RECORDS PROVIDED Block Start

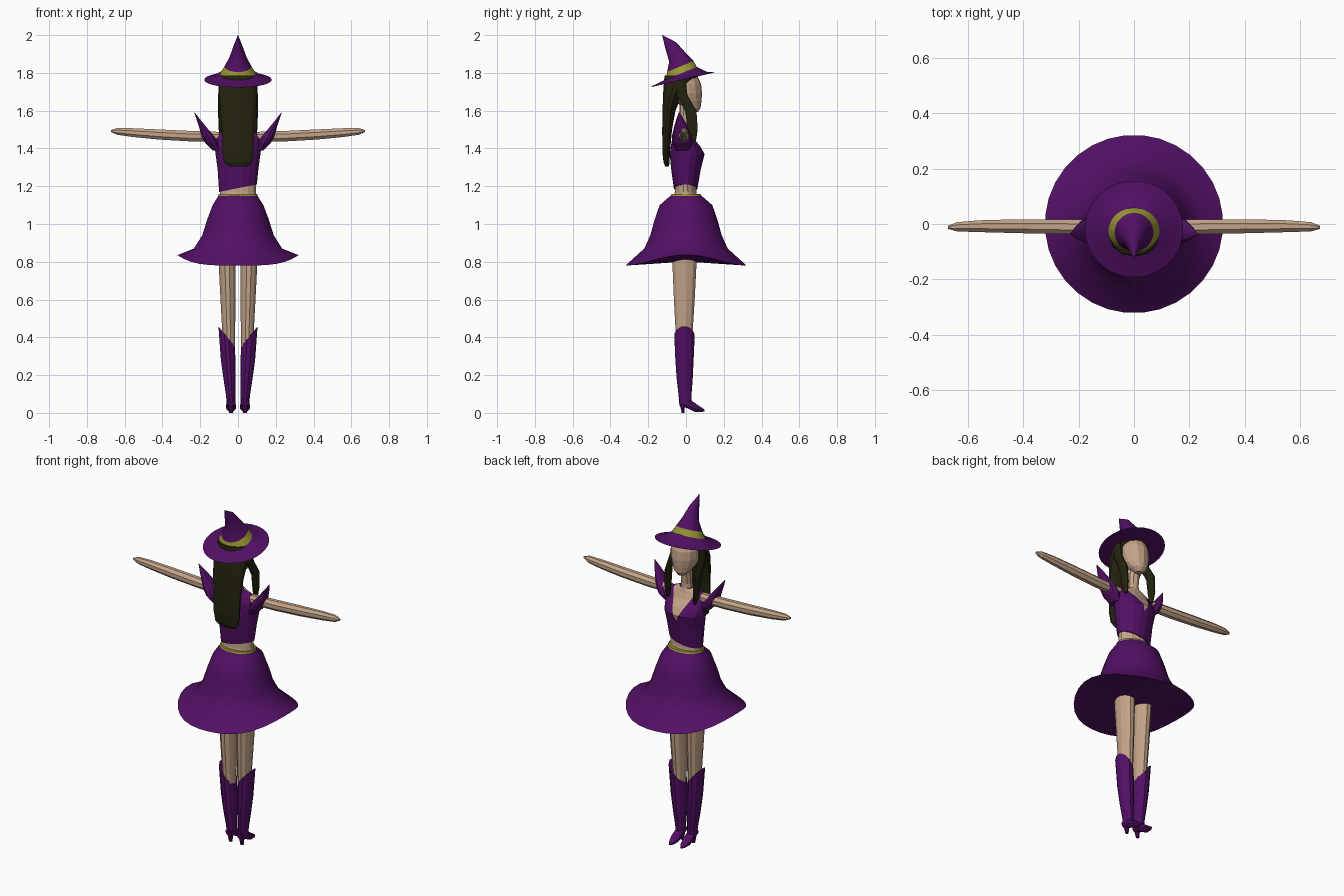
import bpy, bmesh, math
from mathutils import Vector


def material(name, rgb):
    m = bpy.data.materials.new(name)
    m.diffuse_color = (*rgb, 1)
    return m


PURPLE = material("purple cloth", (0.085, 0.005, 0.13))
SKIN = material("skin", (0.55, 0.37, 0.25))
HAIR = material("dark hair", (0.018, 0.017, 0.005))
GOLD = material("gold band", (0.32, 0.31, 0.035))


def loft(name, sections, mats, n=12, axis="z", caps=True, smooth=0, edit=None):
    """Skin ellipses (cx, cy, cz, ra, rb, slope_a, slope_b) along an axis."""
    bm = bmesh.new()
    rings = []
    for s in sections:
        cx, cy, cz, ra, rb = s[:5]
        ka, kb = (tuple(s[5:]) + (0, 0))[:2]
        ring = []
        for i in range(n):
            t = 2 * math.pi * (i + 0.5) / n
            a, b = ra * math.cos(t), rb * math.sin(t)
            off = {"z": (a, b, ka * a + kb * b), "x": (0, a, b), "y": (a, 0, b)}[axis]
            ring.append(bm.verts.new(Vector((cx, cy, cz)) + Vector(off)))
        rings.append(ring)
    for r0, r1 in zip(rings, rings[1:]):
        for i in range(n):
            j = (i + 1) % n
            bm.faces.new((r0[i], r0[j], r1[j], r1[i]))
    if caps:
        bm.faces.new(rings[0])
        bm.faces.new(rings[-1])
    if edit:
        edit(bm, rings)
    bmesh.ops.recalc_face_normals(bm, faces=bm.faces)
    me = bpy.data.meshes.new(name)
    bm.to_mesh(me)
    bm.free()
    for m in mats:
        me.materials.append(m)
    ob = bpy.data.objects.new(name, me)
    bpy.context.collection.objects.link(ob)
    if smooth:
        bpy.ops.object.select_all(action="DESELECT")
        ob.select_set(True)
        bpy.context.view_layer.objects.active = ob
        bpy.ops.object.shade_smooth_by_angle(angle=math.radians(smooth))
    return ob


# Hat: underside, brim, gold band and bent cone share one run of tilted rings
hat = [(0, -0.018, 1.765, 0.178, 0.175, 0, 0.23),
       (0, -0.02, 1.773, 0.14, 0.135, 0, 0.23),
       (0, -0.025, 1.798, 0.092, 0.083, 0, 0.40),
       (0, -0.03, 1.834, 0.070, 0.070, 0, 0.42),
       (0, -0.043, 1.880, 0.046, 0.046, 0, 0.45),
       (0, -0.079, 1.942, 0.023, 0.029, 0, 0.65),
       (0, -0.125, 2.0, 0.001, 0.001)]
loft("hat_underside", [(0, -0.018, 1.763, 0.178, 0.175, 0, 0.23),
                       (0, -0.02, 1.768, 0.1, 0.1, 0, 0.23)], [PURPLE], 32)
loft("hat_brim", hat[:3], [PURPLE], 32, caps=False, smooth=40)
loft("hat_band", hat[2:4], [GOLD], 32, caps=False, smooth=40)
loft("hat_cone", hat[3:], [PURPLE], 32, caps=False, smooth=40)

# Head and neck
loft("head", [(0, 0.042, 1.592, 0.02, 0.02), (0, 0.035, 1.615, 0.045, 0.042),
              (0, 0.01, 1.65, 0.066, 0.072), (0, 0.0, 1.69, 0.078, 0.085),
              (0, -0.005, 1.74, 0.08, 0.085), (0, -0.015, 1.785, 0.07, 0.075)],
     [SKIN], 14)
loft("neck", [(0, -0.012, 1.45, 0.042, 0.035), (0, -0.008, 1.53, 0.032, 0.03),
              (0, 0.0, 1.64, 0.034, 0.034)], [SKIN], 10)

# Hair: cap with long back fall, and a thin lock at each side
loft("back_hair", [(0, -0.022, 1.785, 0.095, 0.092), (0, -0.045, 1.745, 0.103, 0.072),
                   (0, -0.072, 1.68, 0.104, 0.05), (0, -0.09, 1.6, 0.096, 0.034),
                   (0, -0.1, 1.5, 0.088, 0.026), (0, -0.105, 1.38, 0.084, 0.02),
                   (0, -0.103, 1.325, 0.075, 0.016), (0, -0.1, 1.305, 0.05, 0.01)],
     [HAIR], 14)
for side, s in (("left", -1), ("right", 1)):
    loft(side + "_hair_lock", [(s * 0.085, -0.035, 1.775, 0.018, 0.035),
                               (s * 0.092, -0.02, 1.68, 0.014, 0.03),
                               (s * 0.095, 0.025, 1.60, 0.012, 0.033),
                               (s * 0.092, 0.036, 1.50, 0.011, 0.028),
                               (s * 0.088, 0.04, 1.44, 0.006, 0.014)], [HAIR], 8)


# Bodice, with a V neckline cut in and coloured as skin
def neckline(bm, rings):
    for s in (-1, 1):
        bmesh.ops.bisect_plane(bm, geom=bm.verts[:] + bm.edges[:] + bm.faces[:],
                               plane_co=(0, 0, 1.335), plane_no=(2.1 * s, 0, -1))
    for f in bm.faces:
        c = f.calc_center_median()
        if c.y > -0.01 and c.z > 1.335 + 2.1 * abs(c.x):
            f.material_index = 1


loft("bodice", [(0, -0.002, 1.19, 0.102, 0.063, 0.2, 0), (0, 0, 1.29, 0.11, 0.08),
                (0, 0.006, 1.37, 0.121, 0.094), (0, -0.002, 1.41, 0.126, 0.08),
                (0, -0.015, 1.45, 0.125, 0.06), (0, -0.016, 1.48, 0.105, 0.046),
                (0, -0.014, 1.505, 0.045, 0.036)], [PURPLE, SKIN], 16, edit=neckline)
loft("waist", [(0, -0.002, 1.12, 0.1, 0.068), (0, -0.002, 1.17, 0.097, 0.058),
               (0, -0.002, 1.23, 0.097, 0.056)], [SKIN], 16)


# Flared skirt: hem lifts towards the sides, underside closed
def hem(bm, rings):
    for v in rings[-1]:
        v.co.z += 0.055 * (abs(v.co.x) / 0.32) ** 4
    big = [f for f in bm.faces if len(f.verts) > 4 and f.calc_center_median().z < 1]
    bmesh.ops.poke(bm, faces=big)


loft("skirt", [(0, 0, 1.155, 0.1, 0.076), (0, 0, 1.10, 0.135, 0.14),
               (0, 0, 1.02, 0.165, 0.168), (0, 0, 0.94, 0.19, 0.19),
               (0, 0, 0.87, 0.235, 0.222), (0, 0, 0.78, 0.322, 0.322)],
     [PURPLE], 32, smooth=35, edit=hem)
loft("belt", [(0, 0, 1.148, 0.105, 0.083), (0, 0, 1.158, 0.103, 0.078)], [GOLD], 32)

# Limbs, sleeves and boots, mirrored by sign
for side, s in (("left", -1), ("right", 1)):
    loft(side + "_arm", [(s * 0.10, -0.012, 1.462, 0.028, 0.028),
                         (s * 0.25, -0.01, 1.465, 0.029, 0.03),
                         (s * 0.42, -0.008, 1.474, 0.027, 0.029),
                         (s * 0.56, -0.008, 1.484, 0.023, 0.025),
                         (s * 0.64, -0.01, 1.49, 0.018, 0.019),
                         (s * 0.672, -0.012, 1.492, 0.006, 0.006)], [SKIN], 8, axis="x")
    loft(side + "_pointed_sleeve", [(s * 0.115, -0.02, 1.39, 0.02, 0.035),
                                    (s * 0.14, -0.02, 1.43, 0.036, 0.054),
                                    (s * 0.16, -0.022, 1.465, 0.034, 0.053),
                                    (s * 0.185, -0.026, 1.51, 0.021, 0.038),
                                    (s * 0.208, -0.031, 1.55, 0.011, 0.022),
                                    (s * 0.23, -0.036, 1.59, 0.001, 0.002)], [PURPLE], 10)
    loft(side + "_leg", [(s * 0.059, -0.008, 0.83, 0.047, 0.068),
                         (s * 0.053, -0.009, 0.60, 0.041, 0.057),
                         (s * 0.049, -0.01, 0.42, 0.035, 0.046),
                         (s * 0.046, -0.01, 0.28, 0.03, 0.04)], [SKIN], 12)
    loft(side + "_boot_shaft", [(s * 0.06, -0.008, 0.405, 0.045, 0.055, s * 1.2, 0),
                                (s * 0.052, -0.008, 0.28, 0.04, 0.05),
                                (s * 0.045, -0.007, 0.18, 0.033, 0.044),
                                (s * 0.038, -0.005, 0.09, 0.026, 0.035),
                                (s * 0.037, -0.004, 0.05, 0.024, 0.034)], [PURPLE], 12)
    loft(side + "_boot_foot", [(s * 0.037, -0.035, 0.06, 0.02, 0.022),
                               (s * 0.037, 0.01, 0.052, 0.025, 0.028),
                               (s * 0.037, 0.045, 0.03, 0.027, 0.024),
                               (s * 0.037, 0.075, 0.019, 0.02, 0.014),
                               (s * 0.037, 0.097, 0.013, 0.007, 0.006)],
         [PURPLE], 10, axis="y")
    loft(side + "_boot_heel", [(s * 0.037, -0.022, 0.07, 0.02, 0.018),
                               (s * 0.037, -0.015, 0.0, 0.01, 0.008)], [PURPLE], 8)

RECORDS PROVIDED Block End

TASK STATEMENT:
Which lines of the listing include the string "faces"? Pull them out.

SOLUTION TO THE EXERCISE:
            bm.faces.new((r0[i], r0[j], r1[j], r1[i]))
        bm.faces.new(rings[0])
        bm.faces.new(rings[-1])
    bmesh.ops.recalc_face_normals(bm, faces=bm.faces)
        bmesh.ops.bisect_plane(bm, geom=bm.verts[:] + bm.edges[:] + bm.faces[:],
    for f in bm.faces:
    big = [f for f in bm.faces if len(f.verts) > 4 and f.calc_center_median().z < 1]
    bmesh.ops.poke(bm, faces=big)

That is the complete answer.